--- INPUT MATERIAL ---
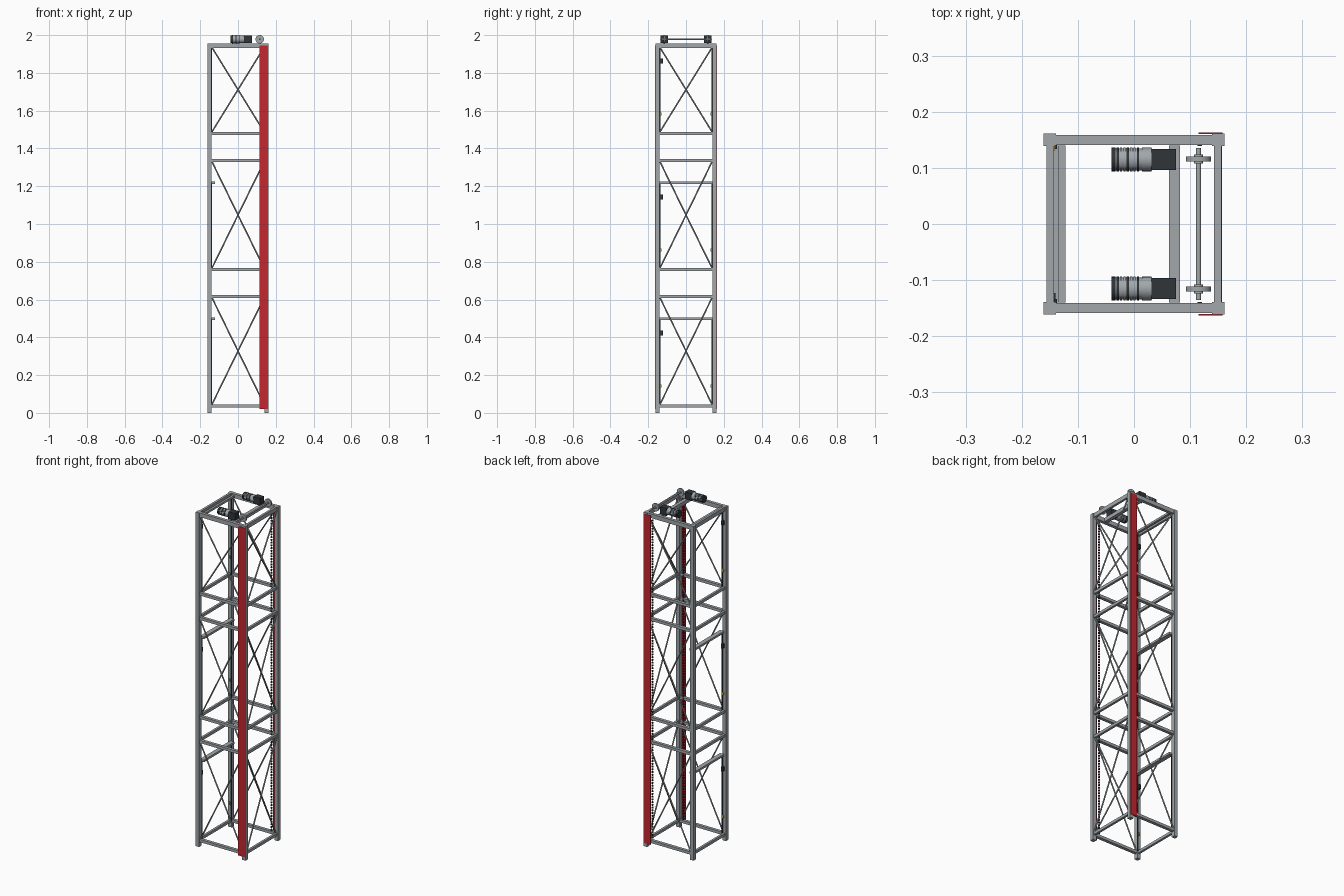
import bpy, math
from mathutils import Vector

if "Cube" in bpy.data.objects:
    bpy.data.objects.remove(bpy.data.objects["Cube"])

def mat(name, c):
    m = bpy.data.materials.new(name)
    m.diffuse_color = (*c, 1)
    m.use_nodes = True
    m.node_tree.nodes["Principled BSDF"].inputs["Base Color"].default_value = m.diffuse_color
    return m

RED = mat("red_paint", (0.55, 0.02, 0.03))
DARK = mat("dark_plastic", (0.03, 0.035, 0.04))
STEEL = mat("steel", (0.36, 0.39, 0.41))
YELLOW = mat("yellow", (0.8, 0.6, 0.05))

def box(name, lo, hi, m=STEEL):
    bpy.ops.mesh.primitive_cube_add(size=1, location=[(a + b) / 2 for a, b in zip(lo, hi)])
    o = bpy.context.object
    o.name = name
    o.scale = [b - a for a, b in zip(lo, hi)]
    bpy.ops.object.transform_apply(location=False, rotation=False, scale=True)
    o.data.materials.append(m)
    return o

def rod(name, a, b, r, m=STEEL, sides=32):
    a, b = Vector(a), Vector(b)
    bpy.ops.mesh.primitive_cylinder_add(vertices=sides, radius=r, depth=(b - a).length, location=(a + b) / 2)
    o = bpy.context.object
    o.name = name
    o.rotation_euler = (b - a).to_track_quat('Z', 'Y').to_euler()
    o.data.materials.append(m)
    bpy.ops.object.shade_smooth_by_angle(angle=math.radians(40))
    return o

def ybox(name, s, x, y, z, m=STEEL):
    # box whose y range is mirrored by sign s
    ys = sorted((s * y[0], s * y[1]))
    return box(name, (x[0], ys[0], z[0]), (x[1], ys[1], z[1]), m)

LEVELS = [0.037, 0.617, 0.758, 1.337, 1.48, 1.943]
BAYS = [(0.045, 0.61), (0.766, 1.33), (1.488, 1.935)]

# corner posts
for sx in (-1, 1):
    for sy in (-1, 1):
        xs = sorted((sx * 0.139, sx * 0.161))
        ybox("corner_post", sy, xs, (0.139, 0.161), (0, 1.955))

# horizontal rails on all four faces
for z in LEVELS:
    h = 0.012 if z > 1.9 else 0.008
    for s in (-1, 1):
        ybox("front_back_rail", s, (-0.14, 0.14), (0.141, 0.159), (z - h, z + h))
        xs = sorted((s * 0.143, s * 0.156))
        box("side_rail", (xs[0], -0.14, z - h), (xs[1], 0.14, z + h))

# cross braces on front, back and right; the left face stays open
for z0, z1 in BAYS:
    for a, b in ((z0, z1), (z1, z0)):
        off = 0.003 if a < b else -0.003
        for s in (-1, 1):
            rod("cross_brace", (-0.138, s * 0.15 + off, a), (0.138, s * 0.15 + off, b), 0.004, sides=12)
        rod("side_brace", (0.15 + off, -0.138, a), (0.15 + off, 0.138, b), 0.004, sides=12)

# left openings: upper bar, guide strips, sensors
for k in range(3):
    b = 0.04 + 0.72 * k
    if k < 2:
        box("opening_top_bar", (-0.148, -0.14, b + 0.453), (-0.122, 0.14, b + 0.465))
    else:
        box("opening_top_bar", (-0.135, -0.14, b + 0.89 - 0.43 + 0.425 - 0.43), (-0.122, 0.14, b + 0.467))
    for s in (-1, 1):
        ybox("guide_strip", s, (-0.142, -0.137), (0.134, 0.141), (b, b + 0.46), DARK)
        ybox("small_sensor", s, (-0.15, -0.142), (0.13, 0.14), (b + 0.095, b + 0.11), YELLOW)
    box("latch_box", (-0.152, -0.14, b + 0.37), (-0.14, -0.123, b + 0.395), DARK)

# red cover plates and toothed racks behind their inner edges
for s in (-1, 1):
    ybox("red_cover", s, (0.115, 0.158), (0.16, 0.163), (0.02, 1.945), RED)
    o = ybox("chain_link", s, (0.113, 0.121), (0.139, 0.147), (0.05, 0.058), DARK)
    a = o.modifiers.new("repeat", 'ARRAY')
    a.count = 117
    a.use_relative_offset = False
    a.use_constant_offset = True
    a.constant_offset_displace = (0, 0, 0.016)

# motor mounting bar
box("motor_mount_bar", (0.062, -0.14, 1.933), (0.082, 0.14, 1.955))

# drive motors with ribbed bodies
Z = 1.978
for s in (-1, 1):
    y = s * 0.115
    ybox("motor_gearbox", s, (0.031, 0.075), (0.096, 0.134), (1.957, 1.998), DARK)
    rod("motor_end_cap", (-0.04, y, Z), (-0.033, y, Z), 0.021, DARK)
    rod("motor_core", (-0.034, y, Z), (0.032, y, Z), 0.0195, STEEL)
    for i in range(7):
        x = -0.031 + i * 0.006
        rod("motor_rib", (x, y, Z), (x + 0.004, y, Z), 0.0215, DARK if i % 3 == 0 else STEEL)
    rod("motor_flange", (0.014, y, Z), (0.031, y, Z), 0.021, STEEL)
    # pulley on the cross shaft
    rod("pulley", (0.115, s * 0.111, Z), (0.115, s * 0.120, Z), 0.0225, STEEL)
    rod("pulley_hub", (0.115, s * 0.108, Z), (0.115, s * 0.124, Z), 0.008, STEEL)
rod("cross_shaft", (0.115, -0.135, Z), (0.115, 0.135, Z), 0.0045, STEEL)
--
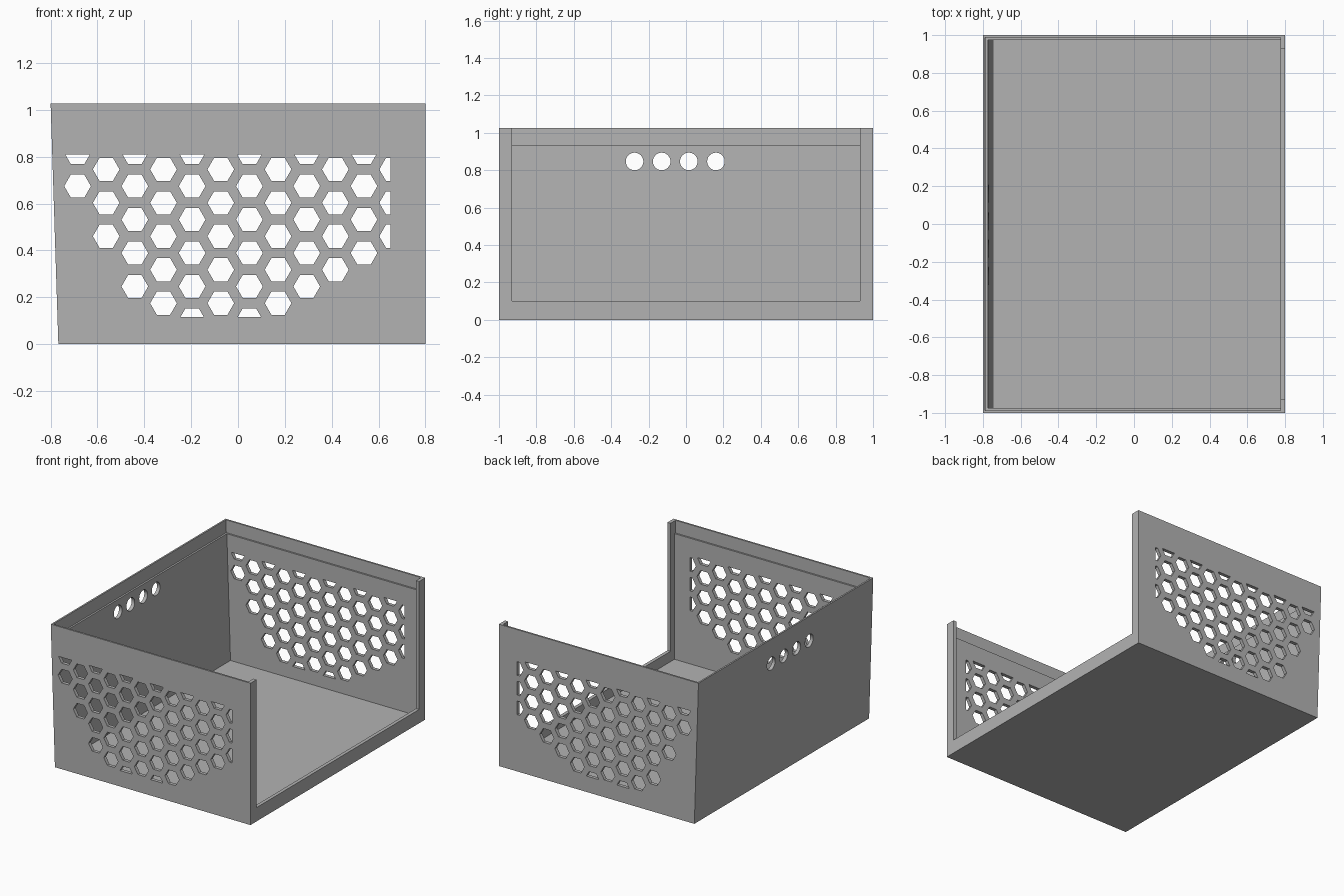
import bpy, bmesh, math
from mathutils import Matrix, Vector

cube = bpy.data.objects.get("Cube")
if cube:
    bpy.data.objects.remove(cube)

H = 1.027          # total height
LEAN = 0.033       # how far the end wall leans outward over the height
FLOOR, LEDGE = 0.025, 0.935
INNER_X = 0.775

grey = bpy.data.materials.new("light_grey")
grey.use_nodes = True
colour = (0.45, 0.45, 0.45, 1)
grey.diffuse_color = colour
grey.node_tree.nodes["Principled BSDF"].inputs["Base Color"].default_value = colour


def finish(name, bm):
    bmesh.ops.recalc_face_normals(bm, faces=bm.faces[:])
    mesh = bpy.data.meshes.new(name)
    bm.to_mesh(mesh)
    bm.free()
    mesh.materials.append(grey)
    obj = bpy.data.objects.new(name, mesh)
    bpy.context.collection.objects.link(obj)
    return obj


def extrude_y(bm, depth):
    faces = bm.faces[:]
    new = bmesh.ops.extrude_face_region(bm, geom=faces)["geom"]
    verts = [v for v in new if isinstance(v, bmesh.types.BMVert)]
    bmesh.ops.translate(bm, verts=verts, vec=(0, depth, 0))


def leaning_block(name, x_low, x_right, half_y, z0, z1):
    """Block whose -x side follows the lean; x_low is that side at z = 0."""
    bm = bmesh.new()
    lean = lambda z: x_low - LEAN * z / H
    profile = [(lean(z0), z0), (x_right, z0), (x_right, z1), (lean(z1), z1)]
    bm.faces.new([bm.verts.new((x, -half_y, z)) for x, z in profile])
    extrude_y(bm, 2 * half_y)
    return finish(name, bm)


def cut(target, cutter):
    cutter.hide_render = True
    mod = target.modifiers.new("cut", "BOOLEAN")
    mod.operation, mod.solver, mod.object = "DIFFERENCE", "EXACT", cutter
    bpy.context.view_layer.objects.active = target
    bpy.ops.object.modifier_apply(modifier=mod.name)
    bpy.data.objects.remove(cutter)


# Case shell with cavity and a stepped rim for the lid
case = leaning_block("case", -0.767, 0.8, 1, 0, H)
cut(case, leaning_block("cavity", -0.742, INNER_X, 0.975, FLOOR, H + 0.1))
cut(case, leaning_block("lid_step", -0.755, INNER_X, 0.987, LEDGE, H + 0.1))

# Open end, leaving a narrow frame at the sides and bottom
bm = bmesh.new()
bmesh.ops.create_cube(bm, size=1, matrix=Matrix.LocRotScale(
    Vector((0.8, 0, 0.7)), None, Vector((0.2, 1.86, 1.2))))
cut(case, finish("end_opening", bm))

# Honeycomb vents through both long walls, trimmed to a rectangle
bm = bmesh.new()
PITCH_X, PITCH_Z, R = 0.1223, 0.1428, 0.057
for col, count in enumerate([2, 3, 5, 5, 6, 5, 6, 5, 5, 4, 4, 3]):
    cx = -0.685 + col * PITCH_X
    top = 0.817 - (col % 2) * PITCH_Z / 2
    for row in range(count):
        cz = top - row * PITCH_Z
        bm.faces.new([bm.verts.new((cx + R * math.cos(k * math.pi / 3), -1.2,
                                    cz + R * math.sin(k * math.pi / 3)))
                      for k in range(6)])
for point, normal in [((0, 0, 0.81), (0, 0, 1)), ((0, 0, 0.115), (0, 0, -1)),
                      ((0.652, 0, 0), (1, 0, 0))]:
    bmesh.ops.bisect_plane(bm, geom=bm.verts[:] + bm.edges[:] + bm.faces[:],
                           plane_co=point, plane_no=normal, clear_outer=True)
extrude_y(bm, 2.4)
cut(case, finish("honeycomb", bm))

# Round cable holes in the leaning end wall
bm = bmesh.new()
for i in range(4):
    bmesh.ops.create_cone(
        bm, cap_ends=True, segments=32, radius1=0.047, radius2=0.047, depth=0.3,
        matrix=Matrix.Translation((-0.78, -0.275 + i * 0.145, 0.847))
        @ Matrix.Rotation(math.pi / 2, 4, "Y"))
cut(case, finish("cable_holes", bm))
...
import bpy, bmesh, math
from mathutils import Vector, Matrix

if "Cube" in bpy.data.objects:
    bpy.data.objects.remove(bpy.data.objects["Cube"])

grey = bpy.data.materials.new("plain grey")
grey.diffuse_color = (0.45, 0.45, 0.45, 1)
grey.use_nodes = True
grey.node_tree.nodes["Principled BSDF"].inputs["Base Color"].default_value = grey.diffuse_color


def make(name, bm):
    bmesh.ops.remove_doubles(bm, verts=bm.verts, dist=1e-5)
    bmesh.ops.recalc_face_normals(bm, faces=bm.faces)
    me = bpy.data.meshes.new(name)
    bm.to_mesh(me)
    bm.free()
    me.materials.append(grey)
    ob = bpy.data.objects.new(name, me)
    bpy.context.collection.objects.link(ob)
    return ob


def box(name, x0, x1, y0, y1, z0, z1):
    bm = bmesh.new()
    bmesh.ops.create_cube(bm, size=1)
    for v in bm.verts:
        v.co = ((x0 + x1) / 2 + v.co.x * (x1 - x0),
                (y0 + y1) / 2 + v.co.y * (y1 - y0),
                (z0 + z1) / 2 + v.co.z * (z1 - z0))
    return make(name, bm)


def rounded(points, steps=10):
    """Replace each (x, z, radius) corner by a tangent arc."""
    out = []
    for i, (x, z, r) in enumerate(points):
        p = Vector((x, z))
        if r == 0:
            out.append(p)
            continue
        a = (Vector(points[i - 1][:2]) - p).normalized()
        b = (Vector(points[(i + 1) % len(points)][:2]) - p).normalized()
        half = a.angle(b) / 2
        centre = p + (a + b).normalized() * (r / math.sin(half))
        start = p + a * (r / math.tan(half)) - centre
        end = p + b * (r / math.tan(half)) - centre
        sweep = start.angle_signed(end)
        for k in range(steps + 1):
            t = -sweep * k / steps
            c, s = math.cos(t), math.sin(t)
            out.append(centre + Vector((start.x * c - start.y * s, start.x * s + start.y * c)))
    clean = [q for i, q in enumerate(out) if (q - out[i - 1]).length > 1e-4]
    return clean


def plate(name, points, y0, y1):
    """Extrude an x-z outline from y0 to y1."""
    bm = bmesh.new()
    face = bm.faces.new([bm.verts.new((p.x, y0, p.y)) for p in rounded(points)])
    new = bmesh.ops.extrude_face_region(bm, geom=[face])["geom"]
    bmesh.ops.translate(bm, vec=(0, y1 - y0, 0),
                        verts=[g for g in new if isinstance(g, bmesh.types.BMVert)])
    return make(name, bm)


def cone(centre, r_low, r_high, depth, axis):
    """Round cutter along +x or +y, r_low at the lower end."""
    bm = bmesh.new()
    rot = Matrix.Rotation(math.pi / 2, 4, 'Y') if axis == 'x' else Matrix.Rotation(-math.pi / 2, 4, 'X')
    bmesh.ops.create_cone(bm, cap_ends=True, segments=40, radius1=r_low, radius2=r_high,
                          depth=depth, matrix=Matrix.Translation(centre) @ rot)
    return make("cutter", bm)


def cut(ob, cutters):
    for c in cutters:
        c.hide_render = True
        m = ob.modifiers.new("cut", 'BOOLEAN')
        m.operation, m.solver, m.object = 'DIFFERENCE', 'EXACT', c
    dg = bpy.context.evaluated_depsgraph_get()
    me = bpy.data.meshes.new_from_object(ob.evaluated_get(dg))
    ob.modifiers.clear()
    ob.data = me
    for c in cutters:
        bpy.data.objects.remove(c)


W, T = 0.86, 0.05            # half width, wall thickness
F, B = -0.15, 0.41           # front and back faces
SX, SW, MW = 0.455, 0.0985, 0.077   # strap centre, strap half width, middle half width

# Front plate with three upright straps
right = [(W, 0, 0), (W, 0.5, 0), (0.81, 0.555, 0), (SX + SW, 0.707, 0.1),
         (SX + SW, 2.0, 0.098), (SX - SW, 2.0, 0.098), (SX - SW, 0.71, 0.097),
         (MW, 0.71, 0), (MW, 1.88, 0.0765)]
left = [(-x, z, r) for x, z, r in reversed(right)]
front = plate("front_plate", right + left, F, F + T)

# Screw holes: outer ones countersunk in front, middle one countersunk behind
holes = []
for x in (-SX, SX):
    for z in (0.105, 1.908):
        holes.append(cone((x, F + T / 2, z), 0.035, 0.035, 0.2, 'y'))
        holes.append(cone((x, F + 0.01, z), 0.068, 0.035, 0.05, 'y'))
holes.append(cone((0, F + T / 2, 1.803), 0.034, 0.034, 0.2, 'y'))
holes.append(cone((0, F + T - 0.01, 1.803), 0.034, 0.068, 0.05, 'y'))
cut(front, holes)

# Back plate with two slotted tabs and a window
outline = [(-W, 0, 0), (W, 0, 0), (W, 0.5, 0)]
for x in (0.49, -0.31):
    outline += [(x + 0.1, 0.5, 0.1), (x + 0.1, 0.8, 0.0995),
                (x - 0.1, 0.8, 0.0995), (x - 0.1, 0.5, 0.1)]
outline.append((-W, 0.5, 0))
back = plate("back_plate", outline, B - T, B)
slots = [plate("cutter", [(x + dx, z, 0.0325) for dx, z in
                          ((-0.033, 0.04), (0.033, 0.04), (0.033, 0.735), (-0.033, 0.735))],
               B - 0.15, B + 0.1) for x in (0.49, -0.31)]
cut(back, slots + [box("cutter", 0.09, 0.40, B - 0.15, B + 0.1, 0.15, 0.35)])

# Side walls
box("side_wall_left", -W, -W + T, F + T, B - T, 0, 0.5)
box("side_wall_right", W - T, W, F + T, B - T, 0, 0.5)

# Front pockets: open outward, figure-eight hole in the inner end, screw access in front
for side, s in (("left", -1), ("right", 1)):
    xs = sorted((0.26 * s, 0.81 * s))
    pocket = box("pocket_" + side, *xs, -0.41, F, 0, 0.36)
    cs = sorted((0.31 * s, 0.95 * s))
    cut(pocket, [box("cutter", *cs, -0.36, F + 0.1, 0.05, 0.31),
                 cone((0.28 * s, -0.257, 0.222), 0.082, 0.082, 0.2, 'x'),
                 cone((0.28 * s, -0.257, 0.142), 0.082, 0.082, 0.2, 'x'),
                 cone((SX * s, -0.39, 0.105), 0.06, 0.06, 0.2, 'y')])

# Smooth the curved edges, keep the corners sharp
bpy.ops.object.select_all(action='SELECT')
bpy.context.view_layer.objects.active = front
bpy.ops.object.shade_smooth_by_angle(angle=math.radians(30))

--- EXERCISE OBJECTIVE ---
Within the data, how many lines hold "return"? Respond with only the number.

--- RESPONSE TO THE EXERCISE ---
11